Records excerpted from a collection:
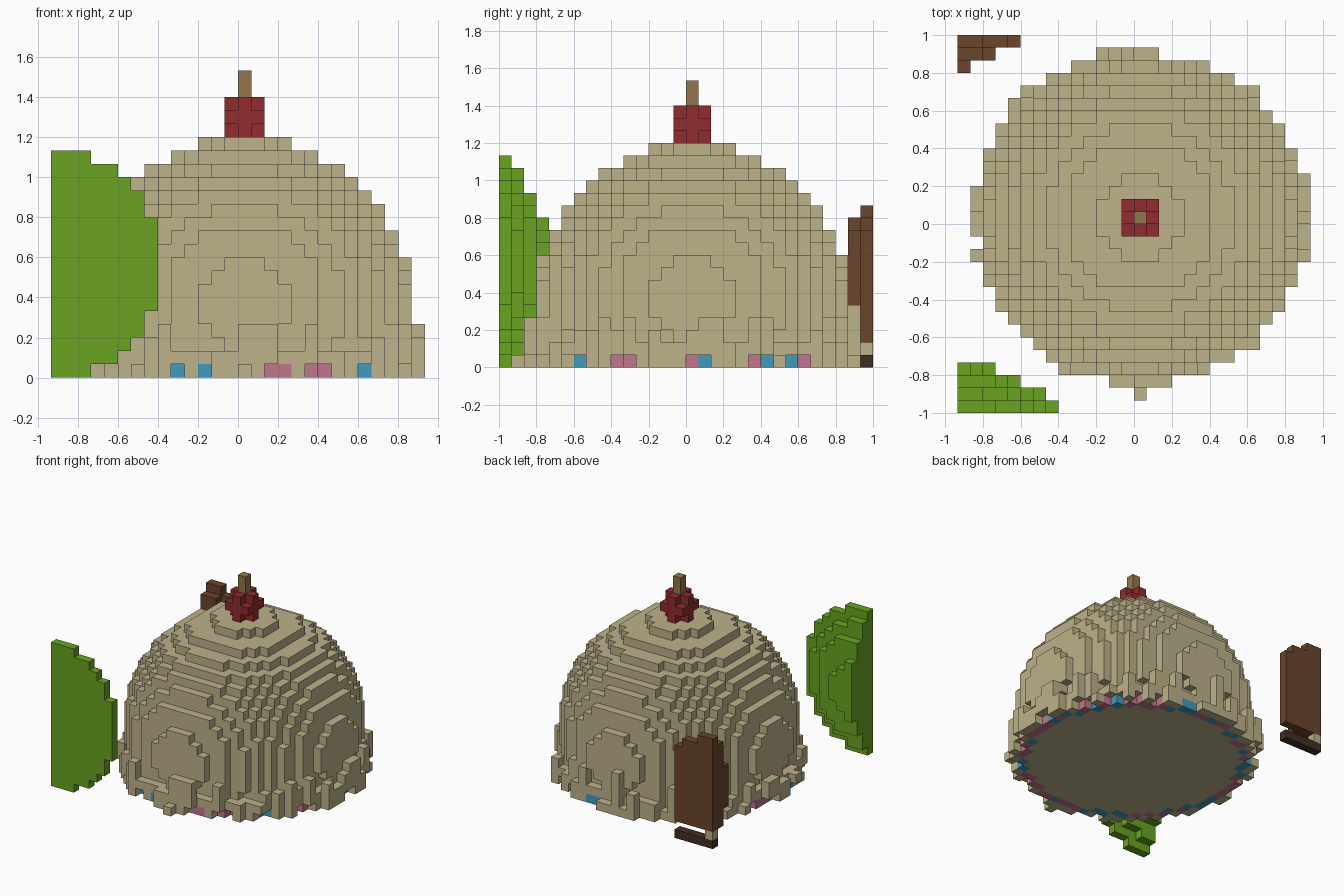
import bpy, bmesh, random
from mathutils import Vector

random.seed(4)
U = 1 / 15  # edge of one block

if "Cube" in bpy.data.objects:
    bpy.data.objects.remove(bpy.data.objects["Cube"], do_unlink=True)


def material(name, rgb):
    m = bpy.data.materials.new(name)
    m.use_nodes = True
    m.diffuse_color = (*rgb, 1)
    m.node_tree.nodes["Principled BSDF"].inputs["Base Color"].default_value = (*rgb, 1)
    return m


tan = material("tan", (0.51, 0.445, 0.255))
green = material("leaf green", (0.138, 0.366, 0.015))
red = material("berry red", (0.283, 0.025, 0.027))
stem_brown = material("stem brown", (0.292, 0.181, 0.072))
brown = material("brown", (0.144, 0.06, 0.025))
dark_brown = material("dark brown", (0.054, 0.027, 0.019))
pink = material("pink", (0.533, 0.178, 0.262))
blue = material("blue", (0.051, 0.328, 0.515))

parts = []  # (name, material, set of block cells)


def box(x, y, z):
    """Cells of a block range; each argument is (first, last)."""
    return {(i, j, k) for i in range(x[0], x[1] + 1)
            for j in range(y[0], y[1] + 1) for k in range(z[0], z[1] + 1)}


def ball(centre, r2, x, y, z):
    """Cells of a ball, clipped to a block range."""
    c = Vector(centre)
    return {p for p in box(x, y, z) if (Vector(p) - c).length_squared <= r2}


# Dome
dome = ball((0, 0, 5), 156.25, (-13, 13), (-13, 13), (0, 17))

# Coloured sprinkles around the foot, and the icing drips outside them
front = {-11: pink, -5: blue, -3: blue, 2: pink, 3: pink, 5: pink, 6: pink, 9: pink}
side = {-9: pink, -6: pink, -5: pink, 0: pink, 1: blue, 5: pink,
        6: blue, 8: blue, 9: blue, 11: pink}
missing = {(-3, -13), (3, -13), (-13, -2), (-13, 3), (2, 13), (3, 13)}
sprinkles = {pink: set(), blue: set()}
drips = {(0, -14, 0), (-13, -3, 1)}
for x, y, _ in sorted(box((-13, 13), (-13, 13), (0, 0))):
    d = x * x + y * y
    if y < 0 and abs(y) >= abs(x):
        gap = front.get(x)
    elif x > 0 and x >= abs(y):
        gap = side.get(y)
    else:
        gap = random.choice((pink, blue)) if random.random() < 0.3 else None
    if 131.25 < d <= 156.25:
        sprinkles[gap or random.choice((pink, blue))].add((x, y, 0))
        drips.add((x, y, 1))
    elif 156.25 < d <= 182.25 and (x, y) not in missing:
        outer = 13 in (abs(x), abs(y))
        if d > 175 and not outer and random.random() < 0.6:
            continue
        top = random.choice((1, 1, 2, 2, 3)) if gap else random.choice((0, 1, 1, 2, 3))
        if (x, y) == (13, 2):
            top = 3
        if (x, y) == (-1, 13):
            top = 4
        drips |= box((x, x), (y, y), (1 if gap else 0, top))
drips -= dome

parts.append(("dome", tan, dome))
parts.append(("icing_drips", tan, drips))
parts.append(("pink_sprinkles", pink, sprinkles[pink]))
parts.append(("blue_sprinkles", blue, sprinkles[blue]))

# Berry and its stem
parts.append(("berry", red, ball((0, 0, 19), 2, (-1, 1), (-1, 1), (18, 20))))
parts.append(("stem", stem_brown, box((0, 0), (0, 0), (21, 22))))

# Corner leaf: a slice of a large ball
parts.append(("corner_leaf", green,
              ball((-15, -24, 8), 156.25, (-14, -7), (-15, -12), (0, 16))))

# Corner panel with its foot
panel = set()
for x, top in ((-10, 10), (-11, 11), (-12, 11), (-13, 12), (-14, 12)):
    panel |= box((x, x), (14, 14), (2, top))
panel |= box((-14, -12), (13, 13), (2, 10)) | box((-14, -13), (13, 13), (11, 11))
panel |= box((-14, -14), (12, 12), (4, 8))
parts.append(("corner_panel", brown, panel))
parts.append(("panel_foot", dark_brown, box((-14, -10), (14, 14), (0, 0))))
parts.append(("panel_peg", tan, box((-14, -14), (14, 14), (1, 1))))

# Skin each part: only the block faces that are not covered by a neighbour
filled = set().union(*(cells for _, _, cells in parts))


def skin(name, mat, cells):
    bm = bmesh.new()
    verts = {}

    def vert(p):
        key = tuple(p)
        if key not in verts:
            verts[key] = bm.verts.new([c * U for c in key])
        return verts[key]

    for cell in sorted(cells):
        for axis in range(3):
            for sign in (0, 1):
                near = list(cell)
                near[axis] += 1 if sign else -1
                if tuple(near) in filled:
                    continue
                a, b = (axis + 1) % 3, (axis + 2) % 3
                loop = []
                for da, db in ((0, 0), (1, 0), (1, 1), (0, 1)):
                    p = list(cell)
                    p[axis] += sign
                    p[a] += da
                    p[b] += db
                    loop.append(vert(p))
                bm.faces.new(loop if sign else loop[::-1])
    mesh = bpy.data.meshes.new(name)
    bm.to_mesh(mesh)
    bm.free()
    mesh.materials.append(mat)
    bpy.context.collection.objects.link(bpy.data.objects.new(name, mesh))


for part in parts:
    skin(*part)
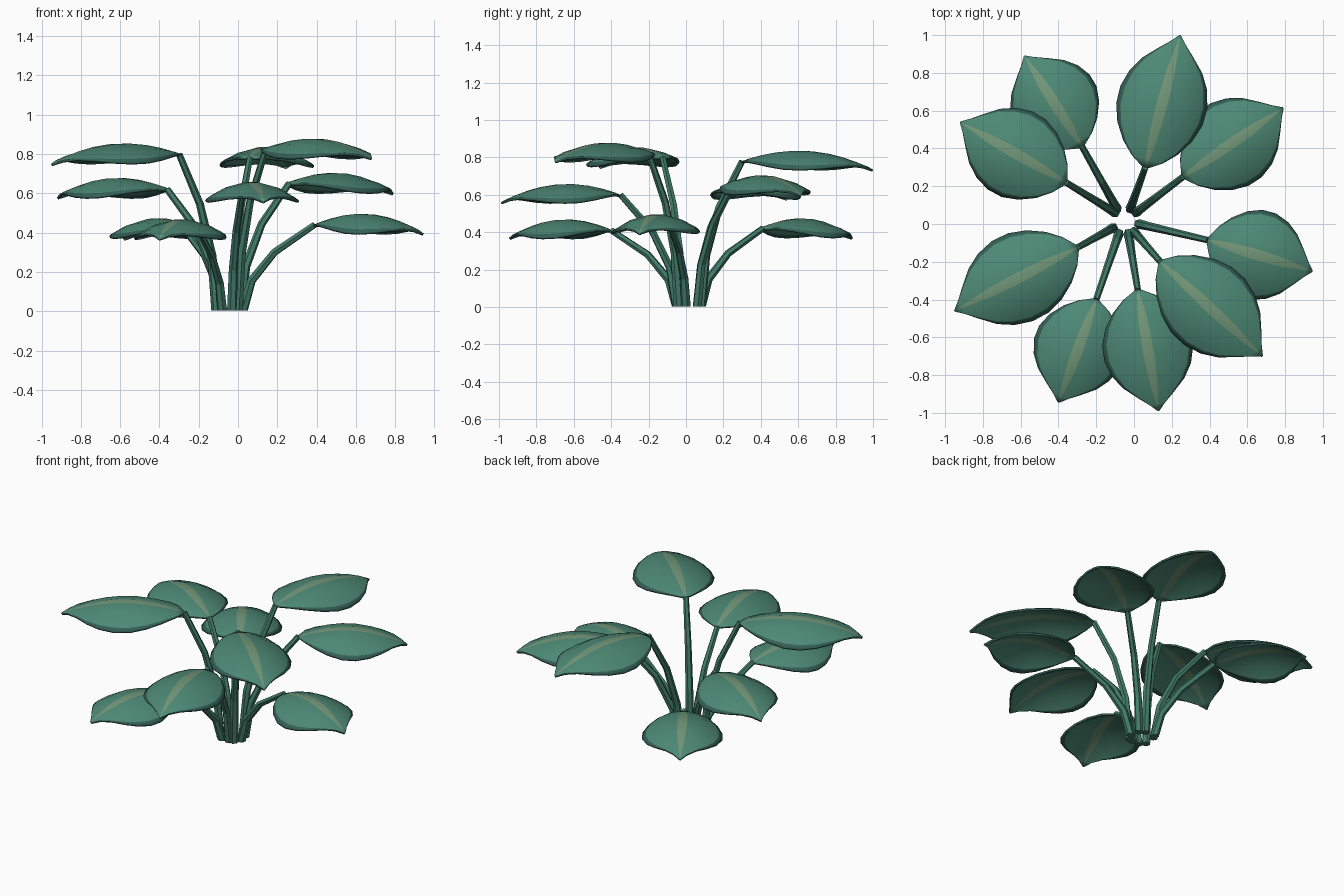
import bpy, bmesh, math
from mathutils import Vector

if "Cube" in bpy.data.objects:
    bpy.data.objects.remove(bpy.data.objects["Cube"])


def material(name, rgb):
    m = bpy.data.materials.new(name)
    m.diffuse_color = (*rgb, 1)
    m.use_nodes = True
    m.node_tree.nodes["Principled BSDF"].inputs["Base Color"].default_value = m.diffuse_color
    return m


LEAF = material("leaf_green", (0.075, 0.25, 0.18))
RIB = material("rib_green", (0.17, 0.31, 0.19))
RIM = material("rim_dark", (0.035, 0.12, 0.09))
STALK = material("stalk_green", (0.055, 0.20, 0.14))

# stalk foot (x, y), leaf base (x, y, z), leaf tip (x, y, z)
PLANTS = [
    ((-0.02, 0.08), (0.06, 0.30, 0.78), (0.245, 1.00, 0.735)),
    ((0.01, 0.06), (0.26, 0.25, 0.65), (0.79, 0.615, 0.60)),
    ((0.025, 0.00), (0.39, -0.085, 0.44), (0.945, -0.25, 0.395)),
    ((0.00, -0.04), (0.14, -0.20, 0.82), (0.68, -0.70, 0.78)),
    ((-0.03, -0.05), (0.02, -0.35, 0.60), (0.13, -0.99, 0.56)),
    ((-0.08, -0.05), (-0.20, -0.40, 0.41), (-0.40, -0.945, 0.37)),
    ((-0.11, -0.02), (-0.30, -0.125, 0.80), (-0.95, -0.46, 0.75)),
    ((-0.10, 0.06), (-0.36, 0.22, 0.62), (-0.92, 0.54, 0.58)),
    ((-0.09, 0.08), (-0.275, 0.41, 0.42), (-0.58, 0.89, 0.37)),
]

# leaf outline: position along the leaf, half width
OUTLINE = [(0, 0.018), (0.06, 0.085), (0.15, 0.15), (0.27, 0.205), (0.40, 0.236),
           (0.53, 0.238), (0.66, 0.212), (0.77, 0.165), (0.87, 0.095),
           (0.94, 0.042), (1, 0.004)]
ACROSS = [-1, -0.9, -0.55, -0.12, 0.12, 0.55, 0.9, 1]
BANDS = [2, 0, 0, 1, 0, 0, 2]


def finish(bm, name, mats):
    bmesh.ops.recalc_face_normals(bm, faces=bm.faces)
    me = bpy.data.meshes.new(name)
    bm.to_mesh(me)
    bm.free()
    for m in mats:
        me.materials.append(m)
    ob = bpy.data.objects.new(name, me)
    bpy.context.collection.objects.link(ob)
    return ob


def make_leaf(name, base, tip):
    base, tip = Vector(base), Vector(tip)
    along = tip - base
    side = Vector((-along.y, along.x, 0)).normalized()
    bm = bmesh.new()
    rows = []
    for t, w in OUTLINE:
        arch = 0.078 * math.sin(math.pi * t) ** 0.9
        row = []
        for v in ACROSS:
            p = base + along * t + side * (w * v)
            p.z += arch - 0.095 * (abs(v) * w / 0.238) ** 2
            row.append(bm.verts.new(p))
        rows.append(row)
    for a, b in zip(rows, rows[1:]):
        for i, band in enumerate(BANDS):
            f = bm.faces.new((a[i], b[i], b[i + 1], a[i + 1]))
            f.material_index = band
            f.smooth = True
    ob = finish(bm, name, [LEAF, RIB, RIM])
    if sum(p.normal.z for p in ob.data.polygons) < 0:
        ob.data.flip_normals()
    # thin blade, thickened downwards
    mod = ob.modifiers.new("thickness", "SOLIDIFY")
    mod.thickness = 0.012
    mod.offset = -1


def make_stalk(name, foot, top, sides=6):
    foot, top = Vector((*foot, 0.003)), Vector(top)
    path = []
    for h, z in ((0, 0), (0.12, 0.35), (0.44, 0.68), (1.0, 1.0)):
        p = foot.lerp(top, h)
        p.z = foot.z + (top.z - foot.z) * z
        path.append(p)
    bm = bmesh.new()
    rings = []
    out = Vector((top.x - foot.x, top.y - foot.y, 0)).normalized()
    u = Vector((-out.y, out.x, 0))
    for i, p in enumerate(path):
        d = (path[min(i + 1, 3)] - path[max(i - 1, 0)]).normalized()
        if i == 0:
            d = Vector((0, 0, 1))
        w = d.cross(u)
        r = 0.026 - 0.003 * i
        rings.append([bm.verts.new(p + r * (u * math.cos(a) + w * math.sin(a)))
                      for a in (2 * math.pi * k / sides for k in range(sides))])
    for a, b in zip(rings, rings[1:]):
        for k in range(sides):
            n = (k + 1) % sides
            bm.faces.new((a[k], a[n], b[n], b[k]))
    bm.faces.new(rings[0])
    bm.faces.new(rings[-1])
    finish(bm, name, [STALK])


for n, (foot, base, tip) in enumerate(PLANTS, 1):
    make_stalk(f"stalk_{n}", foot, base)
    make_leaf(f"leaf_{n}", base, tip)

### REQUIRED ACTION
Copy out exactly the lines between the line with "bm.faces.new((a[k], a[n], b[n], b[k]))" and the last line of the entries, counting both of those lines.

### TASK RESULT
            bm.faces.new((a[k], a[n], b[n], b[k]))
    bm.faces.new(rings[0])
    bm.faces.new(rings[-1])
    finish(bm, name, [STALK])


for n, (foot, base, tip) in enumerate(PLANTS, 1):
    make_stalk(f"stalk_{n}", foot, base)
    make_leaf(f"leaf_{n}", base, tip)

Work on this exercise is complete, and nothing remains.